Tatarstan Muslim film festival supported widely

October 2007 -

The international film festival Golden Minbar is a stage for Muslim cinema. The third edition was held in Kazan in September 2007. The films shown, fiction and documentaries, were primarily made by film makers from the Arab world. The programme also included films from Iran, Europe, the US and Central Asia.


Moefti Sheikh Ravil Gajnutdin - president of the filmfestival - during his opening speech.

The spectrum of themes was broad: films about Sufism, nuclear testing in Kazakhstan and Saudi Arabian melodramas were shown. A strikingly large number of films dealt with the situation of Muslims throughout the world, sometimes placing too much emphasis on the role of victim, as was the case with themes including the wars in Bosnia and Herzegovina and Iraq, tensions between Hindus and Muslims in India, and Islam phobia in the United States.

A variety of cinematographic experiments were surprising: the silent black-and-white film Mirrors of Silence by Nawaf Al-Janahi of the United Arab Emirates and the beautiful short film Rise and Shine by the Egyptian Sherif El-Benday. In only nine minutes, this film maker tells the history of a working mother frantically searching for her keys.

The film festival took place based on an initiative by the supervisory council of Muftis in Russia, the Islamic Culture Centre in Russia (ICCR) and Tatarstan's Ministry of Culture. The enthusiastic involvement from the Muslim community reflects the revival of the Islam in Russia. It demonstrates that religion is celebrating its return to public life in Russia since the disintegration of the Soviet Union in 1991.

Tatarstan - a country rich in resources including crude oil and natural gas - is one of the seven Russian provinces where a majority of the population, Tartars, is Muslim.
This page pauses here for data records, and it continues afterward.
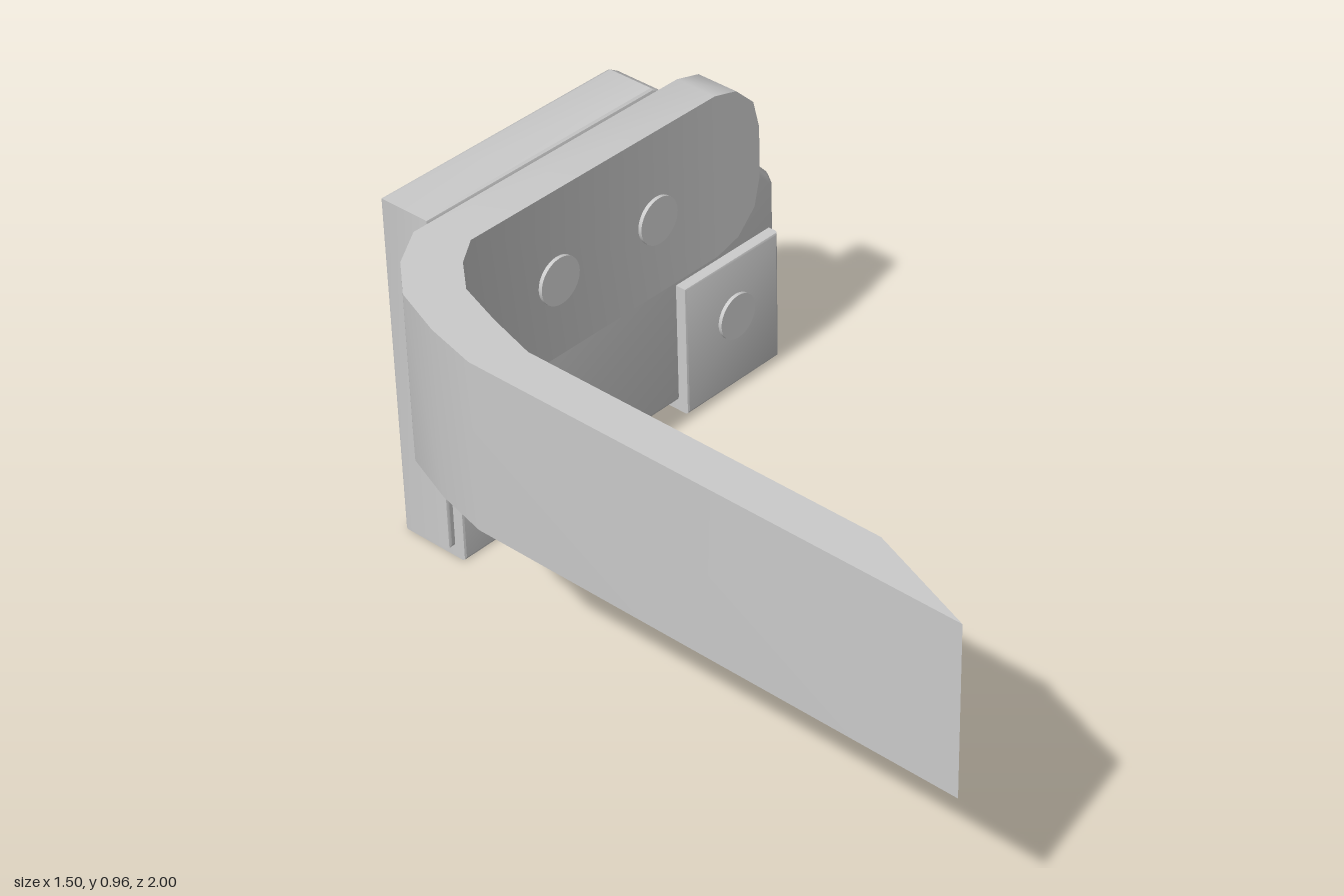
import * as THREE from 'three';
import { toCreasedNormals } from 'three/addons/utils/BufferGeometryUtils.js';

const material = new THREE.MeshStandardMaterial({ color: 0xcccccc });

function addMesh(parent, name, geometry) {
  const mesh = new THREE.Mesh(geometry, material);
  mesh.name = name;
  parent.add(mesh);
  return mesh;
}

// Flat slab from an xy outline, spanning z0..z1, with small bevelled edges
function slab(points, z0, z1, bevel) {
  const shape = new THREE.Shape(points.map(([x, y]) => new THREE.Vector2(x, y)));
  const geometry = new THREE.ExtrudeGeometry(shape, {
    depth: z1 - z0 - 2 * bevel,
    bevelSize: bevel, bevelThickness: bevel, bevelOffset: -bevel, bevelSegments: 2,
  });
  geometry.translate(0, 0, z0 + bevel);
  return toCreasedNormals(geometry, 0.5);
}

// Bent bar: each station is [outerX, outerZ, innerX, innerZ, halfHeight]
function bentBar(stations, midY) {
  const positions = [];
  const index = [];
  stations.forEach(([ox, oz, ix, iz, h], s) => {
    positions.push(ox, midY - h, oz, ix, midY - h, iz, ix, midY + h, iz, ox, midY + h, oz);
    if (s === 0) return;
    const a = (s - 1) * 4;
    const b = s * 4;
    for (let k = 0; k < 4; k++) {
      const n = (k + 1) % 4;
      index.push(a + k, a + n, b + n, a + k, b + n, b + k);
    }
  });
  const e = (stations.length - 1) * 4;
  index.push(0, 2, 1, 0, 3, 2, e, e + 1, e + 2, e, e + 2, e + 3);
  const geometry = new THREE.BufferGeometry();
  geometry.setAttribute('position', new THREE.Float32BufferAttribute(positions, 3));
  geometry.setIndex(index);
  return toCreasedNormals(geometry, 0.6);
}

// Pin running through the parts, showing a low round head on both faces
function addPin(parent, name, x, y, z0, z1) {
  const geometry = new THREE.CylinderGeometry(0.063, 0.063, z1 - z0, 32);
  geometry.rotateX(Math.PI / 2);
  addMesh(parent, name, geometry).position.set(x, y, (z0 + z1) / 2);
}

export function createModel() {
  const model = new THREE.Group();
  model.name = 'bracketWithArm';

  // Mounting plate with one cut corner
  addMesh(model, 'plate', slab([
    [-0.42, 0.03], [0.75, 0.03], [0.75, 0.5], [0.735, 0.535],
    [0.355, 0.945], [0.33, 0.96], [-0.42, 0.96],
  ], -0.97, -0.82, 0.01));

  // Curved arm: rounded tip, straight run, bend, long run, slanted end
  const back = -0.81;
  const front = -0.69;
  const H = 0.225;
  addMesh(model, 'arm', bentBar([
    [0.555, back, 0.555, front, 0.07],
    [0.535, back, 0.535, front, 0.148],
    [0.475, back, 0.475, front, 0.205],
    [0.4, back, 0.4, front, H],
    [-0.47, back, -0.41, front, H],
    [-0.575, -0.745, -0.485, -0.64, H],
    [-0.66, -0.65, -0.555, -0.56, H],
    [-0.715, -0.505, -0.6, -0.43, H],
    [-0.75, -0.36, -0.64, -0.29, H],
    [-0.755, 1, -0.645, 0.7, H],
  ], 0.735));

  // Arm pins
  for (const x of [-0.145, 0.19]) addPin(model, 'armPin', x, 0.72, -0.98, -0.68);

  // Foot clamps around the lower edge of the plate, each with a pin
  for (const [x0, x1, pinX] of [[-0.4, -0.055, -0.225], [0.388, 0.732, 0.57]]) {
    const clamp = new THREE.Group();
    clamp.name = 'footClamp';
    addMesh(clamp, 'clampBlock', slab(
      [[x0, 0], [x1, 0], [x1, 0.375], [x0, 0.375]], -0.99, -0.79, 0.007));
    addPin(clamp, 'clampPin', pinX, 0.207, -1, -0.78);
    model.add(clamp);
  }

  return model;
}
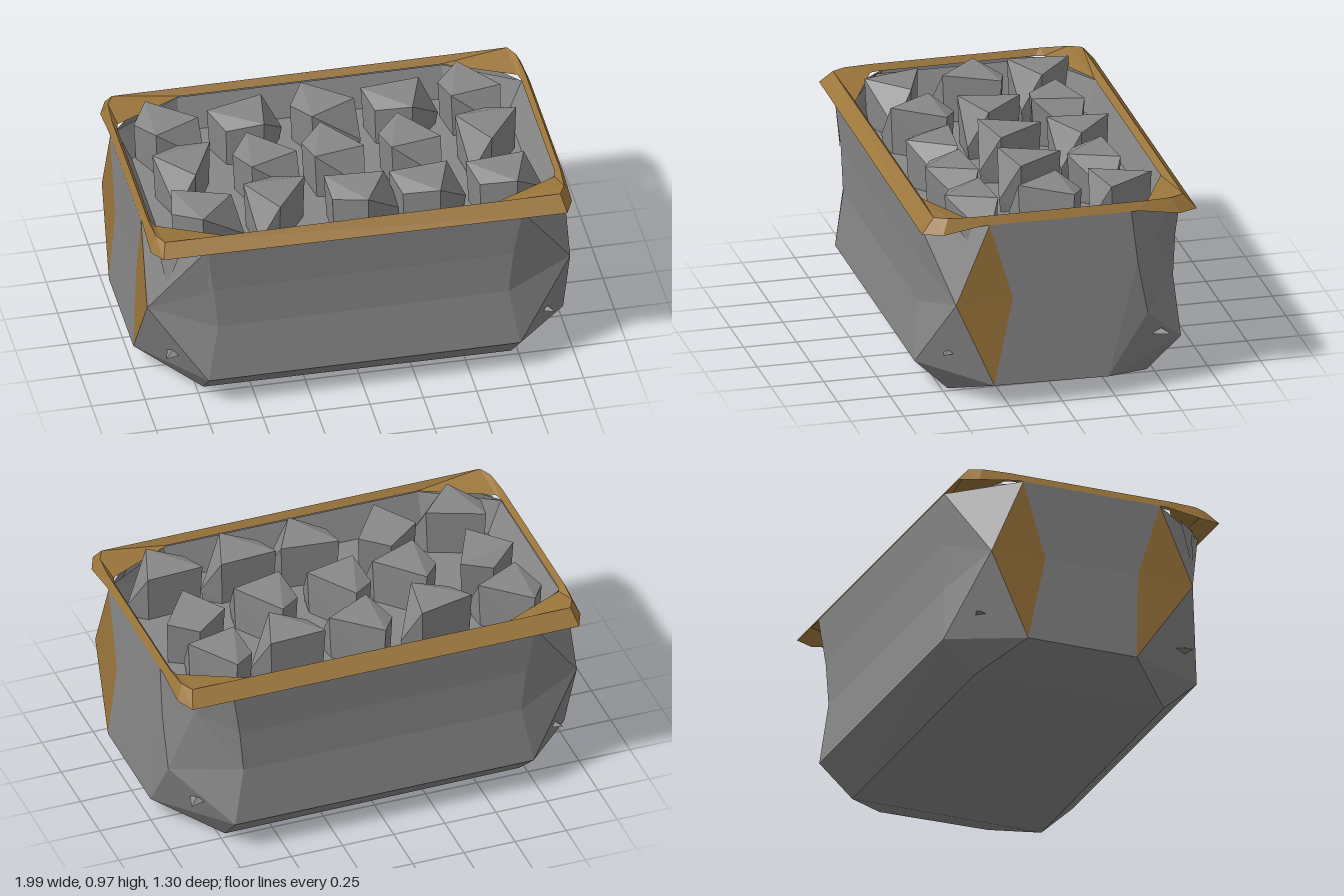
import * as THREE from 'three';
import { ConvexGeometry } from 'three/addons/geometries/ConvexGeometry.js';

const stone = new THREE.MeshStandardMaterial({ color: 0x888888, flatShading: true, side: THREE.DoubleSide });
stone.name = 'grey stone';
const bronze = new THREE.MeshStandardMaterial({ color: 0x9c763c, flatShading: true, side: THREE.DoubleSide });
bronze.name = 'bronze';

// Collects flat faces, each turned outward from the middle of the tub
function faceSet() {
  const pos = [];
  const mid = new THREE.Vector3(0, 0.5, 0);
  const tri = (a, b, c) => {
    const [A, B, C] = [a, b, c].map(p => new THREE.Vector3(...p));
    const n = B.clone().sub(A).cross(C.clone().sub(A));
    const out = A.clone().add(B).add(C).divideScalar(3).sub(mid);
    pos.push(...a, ...(n.dot(out) < 0 ? [...c, ...b] : [...b, ...c]));
  };
  return {
    tri,
    quad(a, b, c, d) { tri(a, b, c); tri(a, c, d); },
    mesh(name, material) {
      const g = new THREE.BufferGeometry();
      g.setAttribute('position', new THREE.Float32BufferAttribute(pos, 3));
      g.computeVertexNormals();
      const m = new THREE.Mesh(g, material);
      m.name = name;
      return m;
    },
  };
}

// Key points of one corner; one back corner is cracked and pushed in
function cornerPoints(sx, sz) {
  const cracked = sx > 0 && sz < 0;
  const footZ = sx < 0 && sz > 0 ? 0.22 : 0.32;
  const at = (x, y, z) => [x * sx, y, z * sz];
  return {
    cracked,
    base: at(0.72, sx > 0 ? 0.005 : 0.015, 0.47),
    long: [at(0.73, 0.16, 0.63), at(0.68, 0.44, 0.605), at(0.7, 0.65, 0.61), at(0.74, 0.89, 0.63)],
    side: cracked
      ? [at(0.99, 0.1, 0.22), at(0.985, 0.65, 0.36), at(0.985, 0.9, 0.33)]
      : [at(0.995, 0.11, footZ), at(0.985, 0.53, 0.23), at(0.985, 0.9, 0.34)],
    point: cracked ? at(0.975, 0.39, 0.41) : at(0.99, 0.52, 0.5),
    dent: at(0.87, 0.72, 0.47),
  };
}

function buildTub(group) {
  const body = faceSet(), inlay = faceSet();
  const corner = {};
  for (const sx of [1, -1]) for (const sz of [1, -1]) {
    const c = corner[[sx, sz]] = cornerPoints(sx, sz);
    const [f0, f1, f2, f3] = c.long, [s0, m, s3] = c.side, p = c.point, k = c.dent;
    body.tri(c.base, f0, s0);
    body.tri(s0, f0, p);
    body.tri(p, f0, f1);
    if (c.cracked) {
      body.tri(p, f1, k); body.tri(k, f1, f2); body.tri(k, f2, f3);
      body.tri(k, f3, s3); body.tri(p, k, m); body.tri(m, k, s3);
      body.tri(s0, p, m);
    } else {
      body.tri(p, f1, f2); body.tri(p, f2, f3); body.tri(p, f3, s3);
      inlay.tri(p, s3, m); inlay.tri(p, m, s0);
    }
  }
  // Long walls, end walls and underside
  for (const s of [1, -1]) {
    const a = corner[[1, s]], b = corner[[-1, s]];
    for (let i = 0; i < 3; i++) body.quad(a.long[i], a.long[i + 1], b.long[i + 1], b.long[i]);
    body.quad(a.base, a.long[0], b.long[0], b.base);
    const e = corner[[s, 1]], f = corner[[s, -1]];
    for (let i = 0; i < 2; i++) body.quad(e.side[i], e.side[i + 1], f.side[i + 1], f.side[i]);
    body.quad(e.base, e.side[0], f.side[0], f.base);
  }
  const [b1, b2, b3, b4] = [[1, 1], [1, -1], [-1, -1], [-1, 1]].map(k => corner[k].base);
  for (const [a, b] of [[b1, b2], [b2, b3], [b3, b4], [b4, b1]]) body.tri(a, b, [0, 0.025, 0]);
  group.add(body.mesh('tubWalls', stone), inlay.mesh('cornerInlays', bronze));
}

// Repeats a quarter of a ring in all four quadrants
function ring(pts, y) {
  const mir = (sx, sz) => pts.map(([x, z]) => [x * sx, y, z * sz]);
  return [...mir(1, 1), ...mir(-1, 1).reverse(), ...mir(-1, -1), ...mir(1, -1).reverse()];
}

// Folded frame: flared outer lip, ridge and inner edge
function buildRim(group) {
  const lip = ring([[0.985, 0.37], [0.985, 0.56], [0.945, 0.65]], 0.87);
  lip.forEach(p => {
    if (Math.abs(p[2]) < 0.4) p[1] = 0.9;
    if (p[0] < 0 && p[2] > 0.6) p[1] = 0.885;
  });
  const ridge = ring([[0.965, 0.4], [0.955, 0.53], [0.925, 0.59]], 0.94);
  const inner = ring([[0.945, 0.37], [0.935, 0.41], [0.61, 0.565]], 0.91);
  const rim = faceSet();
  for (let i = 0; i < 12; i++) {
    const j = (i + 1) % 12;
    rim.quad(lip[i], lip[j], ridge[j], ridge[i]);
    rim.quad(ridge[i], ridge[j], inner[j], inner[i]);
  }
  group.add(rim.mesh('rim', bronze));
}

function buildFilling(group) {
  // Sloping inner walls and the bed below the rocks
  const top = ring([[0.95, 0.38], [0.62, 0.58]], 0.895);
  const low = ring([[0.88, 0.36], [0.62, 0.53]], 0.74);
  const lining = faceSet(), bed = faceSet();
  for (let i = 0; i < 8; i++) {
    const j = (i + 1) % 8;
    lining.quad(top[i], top[j], low[j], low[i]);
    bed.tri(low[i], low[j], [0, 0.74, 0]);
  }
  group.add(lining.mesh('innerWalls', stone), bed.mesh('bed', stone));

  // Rows of flat-topped broken rocks, each with one steep chipped side
  const rock = new ConvexGeometry([
    [-0.08, 0.96, -0.15], [-0.16, 0.93, -0.02], [-0.09, 0.97, 0.14], [0.13, 0.965, 0.03], [0.14, 0.8, 0.13],
    [-0.07, 0.73, -0.14], [-0.15, 0.73, -0.02], [-0.08, 0.73, 0.13], [0.12, 0.73, 0.03], [0.13, 0.73, 0.12],
  ].map(p => new THREE.Vector3(...p)));
  const rows = [
    { z: -0.34, x: [-0.71, -0.36, 0.02, 0.36, 0.71], turn: [0, 55, 0, 45, -15] },
    { z: 0, x: [-0.69, -0.32, 0, 0.36, 0.72], turn: [-75, -5, -15, -15, -85] },
    { z: 0.33, x: [-0.69, -0.34, 0.04, 0.35, 0.71], turn: [20, -85, 35, 45, 45] },
  ];
  for (const row of rows) row.x.forEach((x, i) => {
    const m = new THREE.Mesh(rock, stone);
    m.position.set(x, 0, row.z);
    m.rotation.y = THREE.MathUtils.degToRad(row.turn[i]);
    m.name = 'rock';
    group.add(m);
  });
}

// Splinters low on every corner, and a few hanging under the rim in front
function buildSplinters(group) {
  const low = new THREE.ConeGeometry(0.055, 0.02, 3);
  for (const sx of [1, -1]) for (const sz of [1, -1]) {
    const b = new THREE.Mesh(low, stone);
    b.position.set(0.87 * sx, 0.255, 0.5 * sz);
    b.rotation.y = Math.atan2(sx, sz);
    b.name = 'wallSplinter';
    group.add(b);
  }
  const hanging = faceSet();
  hanging.tri([0.95, 0.89, 0.36], [0.9, 0.89, 0.49], [0.94, 0.81, 0.43]);
  hanging.tri([-0.94, 0.87, 0.46], [-0.84, 0.87, 0.56], [-0.905, 0.65, 0.535]);
  hanging.tri([-0.86, 0.87, 0.55], [-0.73, 0.87, 0.63], [-0.71, 0.65, 0.612]);
  group.add(hanging.mesh('rimSplinters', stone));
}

export function createModel() {
  const group = new THREE.Group();
  group.name = 'rockTrough';
  buildTub(group);
  buildRim(group);
  buildFilling(group);
  buildSplinters(group);
  return group;
}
The population of its capitol of Kazan, which consists of 50% Orthodox Christian Russians and 40% Muslim Tartars, lives in peace.The streets of Kazan are also characterised by mosques and churches. The Kremlin of Kazan, listed by UNESCO in the world heritage, is home to both the Annunciation Cathedral (1561/62) and Russia's largest mosque, the Kul Sharif that was reconstructed in 2005.

Kazan shows that Muslims and Christians can live together in peace. Perhaps that is also why the Minister of Culture awarded the film The Peace Tree by Canadian film maker Mitra Sen the award for humanity in the art of film. Sen's film tells the story of two young girls, a Muslim and a Christian, who wish to celebrate one another's holidays together, despite their parents' resentments.